----- Excerpted records -----

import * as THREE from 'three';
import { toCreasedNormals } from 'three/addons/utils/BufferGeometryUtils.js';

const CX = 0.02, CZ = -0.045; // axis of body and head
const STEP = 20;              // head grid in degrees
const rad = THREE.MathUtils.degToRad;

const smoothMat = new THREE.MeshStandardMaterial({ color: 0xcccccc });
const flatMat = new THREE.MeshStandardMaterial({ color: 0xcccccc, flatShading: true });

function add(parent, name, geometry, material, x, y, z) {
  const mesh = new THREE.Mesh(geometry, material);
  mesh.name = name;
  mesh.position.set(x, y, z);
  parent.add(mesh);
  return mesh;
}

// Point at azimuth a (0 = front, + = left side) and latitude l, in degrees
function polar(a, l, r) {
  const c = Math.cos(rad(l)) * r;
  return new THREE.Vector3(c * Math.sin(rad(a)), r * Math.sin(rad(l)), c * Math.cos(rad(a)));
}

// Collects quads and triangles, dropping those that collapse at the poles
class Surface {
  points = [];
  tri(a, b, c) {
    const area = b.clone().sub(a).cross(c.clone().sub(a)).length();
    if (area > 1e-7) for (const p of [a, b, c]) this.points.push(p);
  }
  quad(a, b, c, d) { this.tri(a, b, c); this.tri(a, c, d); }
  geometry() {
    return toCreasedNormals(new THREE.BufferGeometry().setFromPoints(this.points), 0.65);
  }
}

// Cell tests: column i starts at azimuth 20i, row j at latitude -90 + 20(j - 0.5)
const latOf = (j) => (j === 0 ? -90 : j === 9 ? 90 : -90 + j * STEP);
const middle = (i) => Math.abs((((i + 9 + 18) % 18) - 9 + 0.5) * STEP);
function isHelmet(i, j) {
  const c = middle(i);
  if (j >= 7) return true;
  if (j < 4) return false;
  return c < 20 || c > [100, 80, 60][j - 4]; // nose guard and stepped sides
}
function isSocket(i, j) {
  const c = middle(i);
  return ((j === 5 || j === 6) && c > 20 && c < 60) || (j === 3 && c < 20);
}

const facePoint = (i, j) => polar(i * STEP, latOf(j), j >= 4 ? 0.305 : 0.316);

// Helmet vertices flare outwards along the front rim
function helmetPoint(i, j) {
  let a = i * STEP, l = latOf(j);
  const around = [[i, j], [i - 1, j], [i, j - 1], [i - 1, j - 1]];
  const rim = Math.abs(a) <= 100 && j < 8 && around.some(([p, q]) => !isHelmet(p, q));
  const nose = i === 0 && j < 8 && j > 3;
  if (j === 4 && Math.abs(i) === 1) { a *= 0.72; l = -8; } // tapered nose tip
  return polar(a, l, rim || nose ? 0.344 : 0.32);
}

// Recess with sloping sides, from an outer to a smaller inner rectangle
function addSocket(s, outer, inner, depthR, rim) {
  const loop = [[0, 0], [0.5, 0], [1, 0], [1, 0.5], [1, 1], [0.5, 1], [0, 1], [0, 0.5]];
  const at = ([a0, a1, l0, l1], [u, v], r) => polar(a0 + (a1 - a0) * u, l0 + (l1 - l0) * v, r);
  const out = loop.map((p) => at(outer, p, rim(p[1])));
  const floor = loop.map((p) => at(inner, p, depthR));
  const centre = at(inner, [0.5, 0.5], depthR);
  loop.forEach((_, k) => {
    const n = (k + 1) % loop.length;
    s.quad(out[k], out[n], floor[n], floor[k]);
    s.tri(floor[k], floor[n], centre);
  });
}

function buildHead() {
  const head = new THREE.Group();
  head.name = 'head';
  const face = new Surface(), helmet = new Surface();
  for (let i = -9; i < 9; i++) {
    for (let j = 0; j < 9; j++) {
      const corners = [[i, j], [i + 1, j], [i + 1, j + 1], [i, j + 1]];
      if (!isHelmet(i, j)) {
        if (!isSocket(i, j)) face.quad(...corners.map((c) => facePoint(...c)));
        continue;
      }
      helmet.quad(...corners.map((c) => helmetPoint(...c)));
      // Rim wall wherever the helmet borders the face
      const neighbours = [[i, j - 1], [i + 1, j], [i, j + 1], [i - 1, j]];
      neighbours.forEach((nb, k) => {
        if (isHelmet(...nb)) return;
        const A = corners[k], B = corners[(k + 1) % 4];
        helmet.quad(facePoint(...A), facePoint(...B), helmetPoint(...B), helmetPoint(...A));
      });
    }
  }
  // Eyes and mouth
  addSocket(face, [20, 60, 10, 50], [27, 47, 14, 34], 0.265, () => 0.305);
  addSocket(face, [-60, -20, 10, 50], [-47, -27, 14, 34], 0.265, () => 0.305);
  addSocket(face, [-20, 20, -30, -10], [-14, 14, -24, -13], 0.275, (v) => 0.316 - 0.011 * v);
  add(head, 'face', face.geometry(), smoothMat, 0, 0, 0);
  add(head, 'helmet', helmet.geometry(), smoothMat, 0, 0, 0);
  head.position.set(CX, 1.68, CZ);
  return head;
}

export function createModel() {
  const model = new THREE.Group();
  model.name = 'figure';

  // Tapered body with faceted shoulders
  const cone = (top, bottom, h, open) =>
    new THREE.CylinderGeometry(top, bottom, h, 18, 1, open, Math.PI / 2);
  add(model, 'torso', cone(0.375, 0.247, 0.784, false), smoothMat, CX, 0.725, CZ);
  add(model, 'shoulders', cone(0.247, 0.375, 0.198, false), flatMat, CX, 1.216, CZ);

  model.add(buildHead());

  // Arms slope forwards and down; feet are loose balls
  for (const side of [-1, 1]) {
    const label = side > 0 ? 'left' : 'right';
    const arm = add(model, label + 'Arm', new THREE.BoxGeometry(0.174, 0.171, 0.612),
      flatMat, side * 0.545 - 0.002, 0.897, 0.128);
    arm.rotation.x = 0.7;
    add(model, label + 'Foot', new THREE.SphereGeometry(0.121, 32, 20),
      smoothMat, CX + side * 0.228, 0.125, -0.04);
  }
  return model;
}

-----

Aim of the task
Would you output the full listing exactly as it stands?

Response
import * as THREE from 'three';
import { toCreasedNormals } from 'three/addons/utils/BufferGeometryUtils.js';

const CX = 0.02, CZ = -0.045; // axis of body and head
const STEP = 20;              // head grid in degrees
const rad = THREE.MathUtils.degToRad;

const smoothMat = new THREE.MeshStandardMaterial({ color: 0xcccccc });
const flatMat = new THREE.MeshStandardMaterial({ color: 0xcccccc, flatShading: true });

function add(parent, name, geometry, material, x, y, z) {
  const mesh = new THREE.Mesh(geometry, material);
  mesh.name = name;
  mesh.position.set(x, y, z);
  parent.add(mesh);
  return mesh;
}

// Point at azimuth a (0 = front, + = left side) and latitude l, in degrees
function polar(a, l, r) {
  const c = Math.cos(rad(l)) * r;
  return new THREE.Vector3(c * Math.sin(rad(a)), r * Math.sin(rad(l)), c * Math.cos(rad(a)));
}

// Collects quads and triangles, dropping those that collapse at the poles
class Surface {
  points = [];
  tri(a, b, c) {
    const area = b.clone().sub(a).cross(c.clone().sub(a)).length();
    if (area > 1e-7) for (const p of [a, b, c]) this.points.push(p);
  }
  quad(a, b, c, d) { this.tri(a, b, c); this.tri(a, c, d); }
  geometry() {
    return toCreasedNormals(new THREE.BufferGeometry().setFromPoints(this.points), 0.65);
  }
}

// Cell tests: column i starts at azimuth 20i, row j at latitude -90 + 20(j - 0.5)
const latOf = (j) => (j === 0 ? -90 : j === 9 ? 90 : -90 + j * STEP);
const middle = (i) => Math.abs((((i + 9 + 18) % 18) - 9 + 0.5) * STEP);
function isHelmet(i, j) {
  const c = middle(i);
  if (j >= 7) return true;
  if (j < 4) return false;
  return c < 20 || c > [100, 80, 60][j - 4]; // nose guard and stepped sides
}
function isSocket(i, j) {
  const c = middle(i);
  return ((j === 5 || j === 6) && c > 20 && c < 60) || (j === 3 && c < 20);
}

const facePoint = (i, j) => polar(i * STEP, latOf(j), j >= 4 ? 0.305 : 0.316);

// Helmet vertices flare outwards along the front rim
function helmetPoint(i, j) {
  let a = i * STEP, l = latOf(j);
  const around = [[i, j], [i - 1, j], [i, j - 1], [i - 1, j - 1]];
  const rim = Math.abs(a) <= 100 && j < 8 && around.some(([p, q]) => !isHelmet(p, q));
  const nose = i === 0 && j < 8 && j > 3;
  if (j === 4 && Math.abs(i) === 1) { a *= 0.72; l = -8; } // tapered nose tip
  return polar(a, l, rim || nose ? 0.344 : 0.32);
}

// Recess with sloping sides, from an outer to a smaller inner rectangle
function addSocket(s, outer, inner, depthR, rim) {
  const loop = [[0, 0], [0.5, 0], [1, 0], [1, 0.5], [1, 1], [0.5, 1], [0, 1], [0, 0.5]];
  const at = ([a0, a1, l0, l1], [u, v], r) => polar(a0 + (a1 - a0) * u, l0 + (l1 - l0) * v, r);
  const out = loop.map((p) => at(outer, p, rim(p[1])));
  const floor = loop.map((p) => at(inner, p, depthR));
  const centre = at(inner, [0.5, 0.5], depthR);
  loop.forEach((_, k) => {
    const n = (k + 1) % loop.length;
    s.quad(out[k], out[n], floor[n], floor[k]);
    s.tri(floor[k], floor[n], centre);
  });
}

function buildHead() {
  const head = new THREE.Group();
  head.name = 'head';
  const face = new Surface(), helmet = new Surface();
  for (let i = -9; i < 9; i++) {
    for (let j = 0; j < 9; j++) {
      const corners = [[i, j], [i + 1, j], [i + 1, j + 1], [i, j + 1]];
      if (!isHelmet(i, j)) {
        if (!isSocket(i, j)) face.quad(...corners.map((c) => facePoint(...c)));
        continue;
      }
      helmet.quad(...corners.map((c) => helmetPoint(...c)));
      // Rim wall wherever the helmet borders the face
      const neighbours = [[i, j - 1], [i + 1, j], [i, j + 1], [i - 1, j]];
      neighbours.forEach((nb, k) => {
        if (isHelmet(...nb)) return;
        const A = corners[k], B = corners[(k + 1) % 4];
        helmet.quad(facePoint(...A), facePoint(...B), helmetPoint(...B), helmetPoint(...A));
      });
    }
  }
  // Eyes and mouth
  addSocket(face, [20, 60, 10, 50], [27, 47, 14, 34], 0.265, () => 0.305);
  addSocket(face, [-60, -20, 10, 50], [-47, -27, 14, 34], 0.265, () => 0.305);
  addSocket(face, [-20, 20, -30, -10], [-14, 14, -24, -13], 0.275, (v) => 0.316 - 0.011 * v);
  add(head, 'face', face.geometry(), smoothMat, 0, 0, 0);
  add(head, 'helmet', helmet.geometry(), smoothMat, 0, 0, 0);
  head.position.set(CX, 1.68, CZ);
  return head;
}

export function createModel() {
  const model = new THREE.Group();
  model.name = 'figure';

  // Tapered body with faceted shoulders
  const cone = (top, bottom, h, open) =>
    new THREE.CylinderGeometry(top, bottom, h, 18, 1, open, Math.PI / 2);
  add(model, 'torso', cone(0.375, 0.247, 0.784, false), smoothMat, CX, 0.725, CZ);
  add(model, 'shoulders', cone(0.247, 0.375, 0.198, false), flatMat, CX, 1.216, CZ);

  model.add(buildHead());

  // Arms slope forwards and down; feet are loose balls
  for (const side of [-1, 1]) {
    const label = side > 0 ? 'left' : 'right';
    const arm = add(model, label + 'Arm', new THREE.BoxGeometry(0.174, 0.171, 0.612),
      flatMat, side * 0.545 - 0.002, 0.897, 0.128);
    arm.rotation.x = 0.7;
    add(model, label + 'Foot', new THREE.SphereGeometry(0.121, 32, 20),
      smoothMat, CX + side * 0.228, 0.125, -0.04);
  }
  return model;
}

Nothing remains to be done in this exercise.